In: Islam and Christian-Muslim relations
Year: 2015, Volume: 26, Issue: 3, Pages: 287-306
RelBib Classification:AG Religious life; material religion
BJ Islam
CC Christianity and Non-Christian religion; Inter-religious relations
KAF Church history 1300-1500; late Middle Ages
TG High Middle Ages
Further subjects:B Meister Eckhart
B comparative mysticism
B practical mysticism
B Rumi
B Sufism
Online Access: Volltext (Verlag)
Description

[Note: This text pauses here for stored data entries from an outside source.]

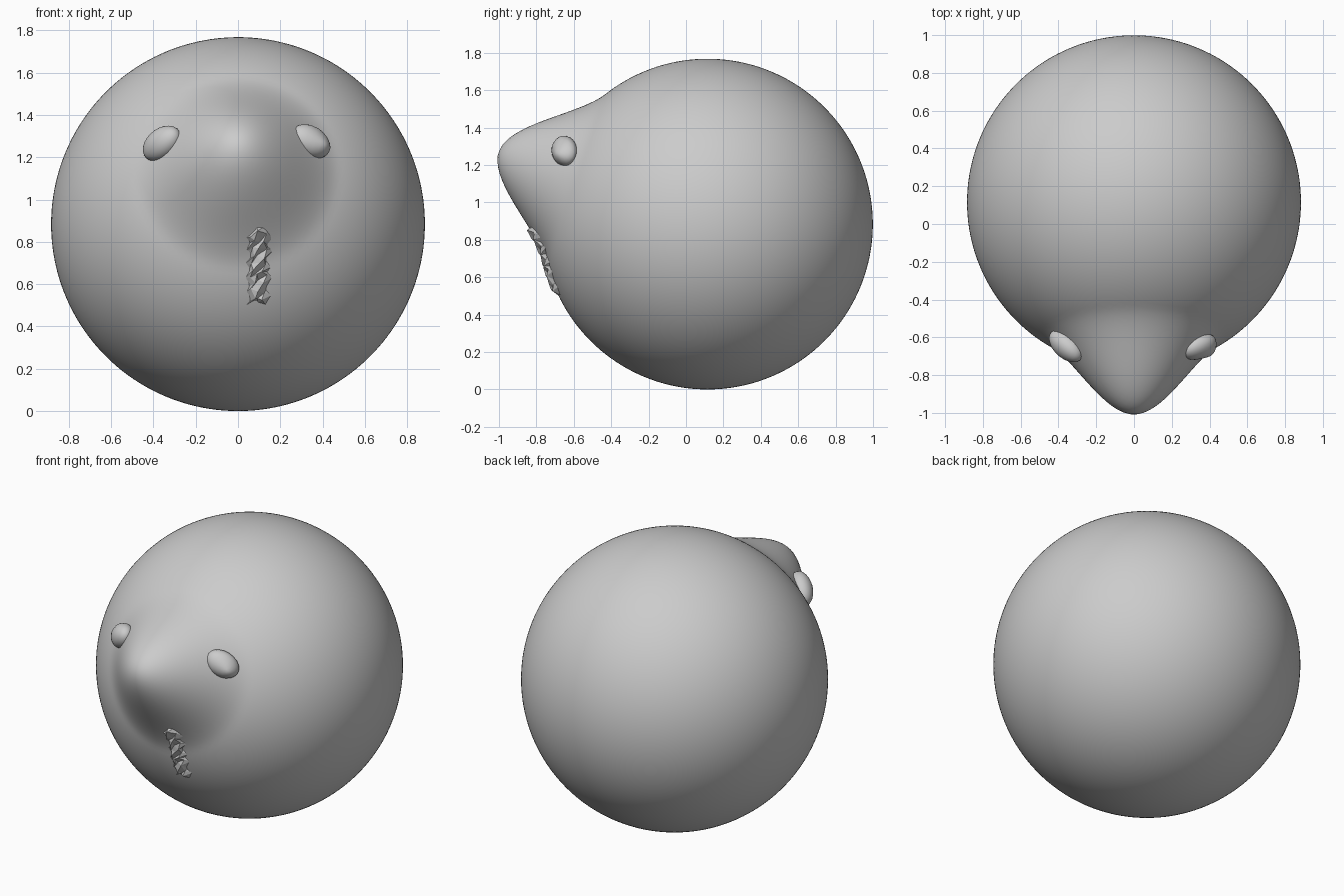
import bpy, bmesh, random
from mathutils import Vector, Matrix
from mathutils.bvhtree import BVHTree

if "Cube" in bpy.data.objects:
    bpy.data.objects.remove(bpy.data.objects["Cube"])

random.seed(4)
CENTRE, RADIUS = Vector((0, 0.115, 0.884)), 0.884


def finish(bm, name, angle=None):
    bmesh.ops.recalc_face_normals(bm, faces=bm.faces)
    mesh = bpy.data.meshes.new(name)
    bm.to_mesh(mesh)
    bm.free()
    ob = bpy.data.objects.new(name, mesh)
    bpy.context.collection.objects.link(ob)
    if angle is not None:
        bpy.ops.object.select_all(action='DESELECT')
        bpy.context.view_layer.objects.active = ob
        ob.select_set(True)
        bpy.ops.object.shade_smooth_by_angle(angle=angle)
    return ob


# Round body, with the snout pulled out of it using a soft falloff
bm = bmesh.new()
bmesh.ops.create_icosphere(bm, subdivisions=6, radius=RADIUS,
                           matrix=Matrix.Translation(CENTRE))
grab, pull, reach = Vector((0, -0.722, 1.17)), Vector((0, -0.28, 0.1)), 0.5
for v in bm.verts:
    t = max(0, 1 - (v.co - grab).length / reach)
    v.co += pull * (t * t * (3 - 2 * t))
surface = BVHTree.FromBMesh(bm)
finish(bm, "body", 1.0)


def eye(name, centre, axis, size, tip=None):
    # Oval lump whose long side follows axis, optionally drawn to a point
    out = (Vector(centre) - CENTRE).normalized()
    x = Vector(axis).normalized()
    y = out.cross(x).normalized()
    z = x.cross(y)
    rot = Matrix((x, y, z)).transposed().to_4x4()
    bm = bmesh.new()
    bmesh.ops.create_icosphere(bm, subdivisions=3, radius=1)
    bm.transform(Matrix.Translation(centre) @ rot @ Matrix.Diagonal((*size, 1)))
    if tip:
        tip = Vector(tip)
        for v in bm.verts:
            t = max(0, 1 - (v.co - tip).length / 0.1)
            v.co = v.co.lerp(tip, t * 0.6)
    finish(bm, name, 0.7)


eye("left_eye", (-0.36, -0.645, 1.265), (0.17, -0.15, 0.12), (0.115, 0.075, 0.065))
eye("right_eye", (0.345, -0.65, 1.275), (0.17, 0.06, -0.1), (0.105, 0.075, 0.06),
    tip=(0.425, -0.705, 1.26))

# Jagged mouth ridge laid on the body surface
bm = bmesh.new()
rows, cols = 12, 5
grid = []
for r in range(rows):
    z0 = 0.875 - 0.365 * r / (rows - 1)
    half = 0.068 if r % 2 else 0.045
    row = []
    for c in range(cols):
        s = c / (cols - 1) * 2 - 1
        x = 0.097 + s * half + random.uniform(-0.008, 0.008)
        z = z0 + random.uniform(-0.012, 0.012) - 0.02 * abs(s)
        hit = surface.ray_cast(Vector((x, -2, z)), Vector((0, 1, 0)))[0]
        edge = c in (0, cols - 1) or r in (0, rows - 1)
        lift = -0.01 if edge else (0.03 if (r + c) % 2 else 0.012)
        hit.y -= lift
        row.append(bm.verts.new(hit))
    grid.append(row)
for r in range(rows - 1):
    for c in range(cols - 1):
        a, b = grid[r][c], grid[r][c + 1]
        d, e = grid[r + 1][c], grid[r + 1][c + 1]
        bm.faces.new((a, d, b))
        bm.faces.new((b, d, e))
for f in bm.faces:
    f.normal_update()
    if f.normal.y > 0:
        f.normal_flip()
mouth = finish(bm, "mouth")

Summary:Since the second half of the nineteenth century, modern comparative studies of mysticism have generally adopted one of two divergent approaches. One group, generally labeled as essentialist or phenomenologist, has used comparative methodology in order to highlight the commonalities between different mystics or mystical traditions, hence establishing universal structures and essential meanings from what seem to be overlapping aspects. The other group has been termed, inter alia, constructivist, particularly since the last third of the twentieth century, and it has used comparison as a tool for accentuating the distinctions between mystical systems and demonstrating how dissimilar backgrounds lead to the construction of differing mystical constructs. Avoiding overemphasis on either affinities or distinctions, this article suggests an alternative methodology, which utilizes comparison in highlighting the specific characters, central themes and focal points of its object of study. Applying this method to the practical mysticism of Jalal al-Din Rumi vis-à-vis that of Meister Eckhart demonstrates how comparison can be appropriately used as an apparatus of clarification and comprehension rather than as a device for imposition or reduction - as a “mirror” rather than as a “mold.”
ISSN:1469-9311
Contains:Enthalten in: Islam and Christian-Muslim relations
Persistent identifiers:DOI: 10.1080/09596410.2015.1018721